A team of Spanish scientists has synthesised a human skin replacement material with 3D printing that can be used for tissue grafts and other applications.
Dubbed a "bioprinter," the special 3D-printed ink consists of human cells and other biomaterials. The resulting structure consists of both epidermis and dermis layers and can also generate collagen, a principal protein in human skin.
Since the material essentially becomes a living human tissue, it could be used for grafts and cosmetic, chemical, and pharmaceutical product tests. Skin printed for human transplants today comes from a patient's own skin or from animal skins, which can pose supply problems when large volumes are required.

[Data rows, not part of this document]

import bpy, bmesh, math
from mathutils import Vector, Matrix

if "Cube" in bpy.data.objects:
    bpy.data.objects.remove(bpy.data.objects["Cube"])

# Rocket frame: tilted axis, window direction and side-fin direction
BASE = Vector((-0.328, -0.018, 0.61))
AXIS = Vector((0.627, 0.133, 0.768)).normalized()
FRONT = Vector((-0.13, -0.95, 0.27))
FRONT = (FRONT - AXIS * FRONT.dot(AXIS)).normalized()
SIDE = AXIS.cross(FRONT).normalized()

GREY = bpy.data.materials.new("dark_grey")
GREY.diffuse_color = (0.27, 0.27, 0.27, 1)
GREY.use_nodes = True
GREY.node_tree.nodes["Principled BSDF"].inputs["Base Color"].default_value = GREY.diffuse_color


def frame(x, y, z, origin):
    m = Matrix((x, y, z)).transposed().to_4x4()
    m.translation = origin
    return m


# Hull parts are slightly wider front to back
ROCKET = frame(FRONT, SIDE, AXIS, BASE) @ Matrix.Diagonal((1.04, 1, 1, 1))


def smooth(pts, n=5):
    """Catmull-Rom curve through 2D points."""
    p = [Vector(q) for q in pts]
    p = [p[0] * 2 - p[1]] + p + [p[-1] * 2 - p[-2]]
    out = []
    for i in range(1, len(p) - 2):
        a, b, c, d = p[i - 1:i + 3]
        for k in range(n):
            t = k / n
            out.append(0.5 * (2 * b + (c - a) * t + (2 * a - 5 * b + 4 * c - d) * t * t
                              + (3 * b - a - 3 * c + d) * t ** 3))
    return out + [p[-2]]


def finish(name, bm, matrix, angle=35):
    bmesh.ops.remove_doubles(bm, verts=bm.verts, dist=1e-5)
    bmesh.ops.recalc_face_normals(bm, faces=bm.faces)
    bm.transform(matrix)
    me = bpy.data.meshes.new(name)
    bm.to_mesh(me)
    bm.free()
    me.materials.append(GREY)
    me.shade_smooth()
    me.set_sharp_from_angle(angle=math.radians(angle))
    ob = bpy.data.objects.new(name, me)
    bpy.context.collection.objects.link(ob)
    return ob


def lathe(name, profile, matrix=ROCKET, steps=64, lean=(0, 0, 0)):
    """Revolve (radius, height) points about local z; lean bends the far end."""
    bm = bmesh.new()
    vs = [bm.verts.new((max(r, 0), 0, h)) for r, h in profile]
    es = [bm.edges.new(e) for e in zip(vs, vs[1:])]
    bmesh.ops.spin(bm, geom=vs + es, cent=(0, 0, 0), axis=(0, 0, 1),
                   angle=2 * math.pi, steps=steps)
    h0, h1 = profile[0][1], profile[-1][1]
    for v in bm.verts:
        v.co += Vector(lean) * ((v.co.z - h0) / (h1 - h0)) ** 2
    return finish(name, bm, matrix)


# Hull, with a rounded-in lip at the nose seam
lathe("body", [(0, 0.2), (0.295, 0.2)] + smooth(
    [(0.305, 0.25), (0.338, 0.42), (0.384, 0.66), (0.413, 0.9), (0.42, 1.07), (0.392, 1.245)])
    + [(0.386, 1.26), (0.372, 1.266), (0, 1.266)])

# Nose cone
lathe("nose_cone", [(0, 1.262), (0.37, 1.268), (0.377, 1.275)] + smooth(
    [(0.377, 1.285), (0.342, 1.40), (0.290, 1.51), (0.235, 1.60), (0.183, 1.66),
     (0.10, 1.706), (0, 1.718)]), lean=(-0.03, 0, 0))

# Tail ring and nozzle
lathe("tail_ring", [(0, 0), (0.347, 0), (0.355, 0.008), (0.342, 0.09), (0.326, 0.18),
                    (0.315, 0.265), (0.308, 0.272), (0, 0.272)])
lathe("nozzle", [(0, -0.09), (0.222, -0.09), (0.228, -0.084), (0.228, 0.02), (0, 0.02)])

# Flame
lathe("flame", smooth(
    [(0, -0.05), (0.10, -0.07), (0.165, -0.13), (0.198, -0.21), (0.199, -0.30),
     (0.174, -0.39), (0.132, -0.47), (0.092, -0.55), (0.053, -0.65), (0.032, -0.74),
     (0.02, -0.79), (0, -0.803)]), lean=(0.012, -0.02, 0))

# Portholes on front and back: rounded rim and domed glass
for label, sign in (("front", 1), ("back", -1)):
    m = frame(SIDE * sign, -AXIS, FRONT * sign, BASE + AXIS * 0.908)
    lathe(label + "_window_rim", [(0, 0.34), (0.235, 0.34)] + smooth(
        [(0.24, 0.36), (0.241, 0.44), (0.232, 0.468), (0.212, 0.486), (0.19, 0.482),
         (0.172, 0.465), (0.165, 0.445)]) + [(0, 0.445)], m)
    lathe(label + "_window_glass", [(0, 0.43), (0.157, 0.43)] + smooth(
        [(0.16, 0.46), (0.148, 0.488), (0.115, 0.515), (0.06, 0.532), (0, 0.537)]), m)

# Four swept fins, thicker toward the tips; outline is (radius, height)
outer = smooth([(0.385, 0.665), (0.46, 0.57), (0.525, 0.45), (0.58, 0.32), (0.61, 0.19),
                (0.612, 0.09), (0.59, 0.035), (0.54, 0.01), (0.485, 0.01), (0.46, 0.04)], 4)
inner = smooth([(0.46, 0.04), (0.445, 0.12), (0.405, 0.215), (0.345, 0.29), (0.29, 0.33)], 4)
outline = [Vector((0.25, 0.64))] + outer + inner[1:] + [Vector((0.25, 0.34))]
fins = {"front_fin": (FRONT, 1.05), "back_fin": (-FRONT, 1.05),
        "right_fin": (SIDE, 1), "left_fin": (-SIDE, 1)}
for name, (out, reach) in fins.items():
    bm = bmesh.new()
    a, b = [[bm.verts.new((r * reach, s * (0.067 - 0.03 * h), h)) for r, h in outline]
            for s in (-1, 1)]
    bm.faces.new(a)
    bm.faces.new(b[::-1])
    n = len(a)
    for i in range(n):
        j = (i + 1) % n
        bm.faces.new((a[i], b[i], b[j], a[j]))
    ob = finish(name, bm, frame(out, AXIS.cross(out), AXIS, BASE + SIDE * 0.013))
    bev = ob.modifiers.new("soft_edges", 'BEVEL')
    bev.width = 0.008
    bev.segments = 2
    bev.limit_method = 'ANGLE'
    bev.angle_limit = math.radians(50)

The 3D-printed skin replacement can also remove the need for tests involving animals to test skin reactions to different chemical compounds for commercial applications, which has raised ethical concerns.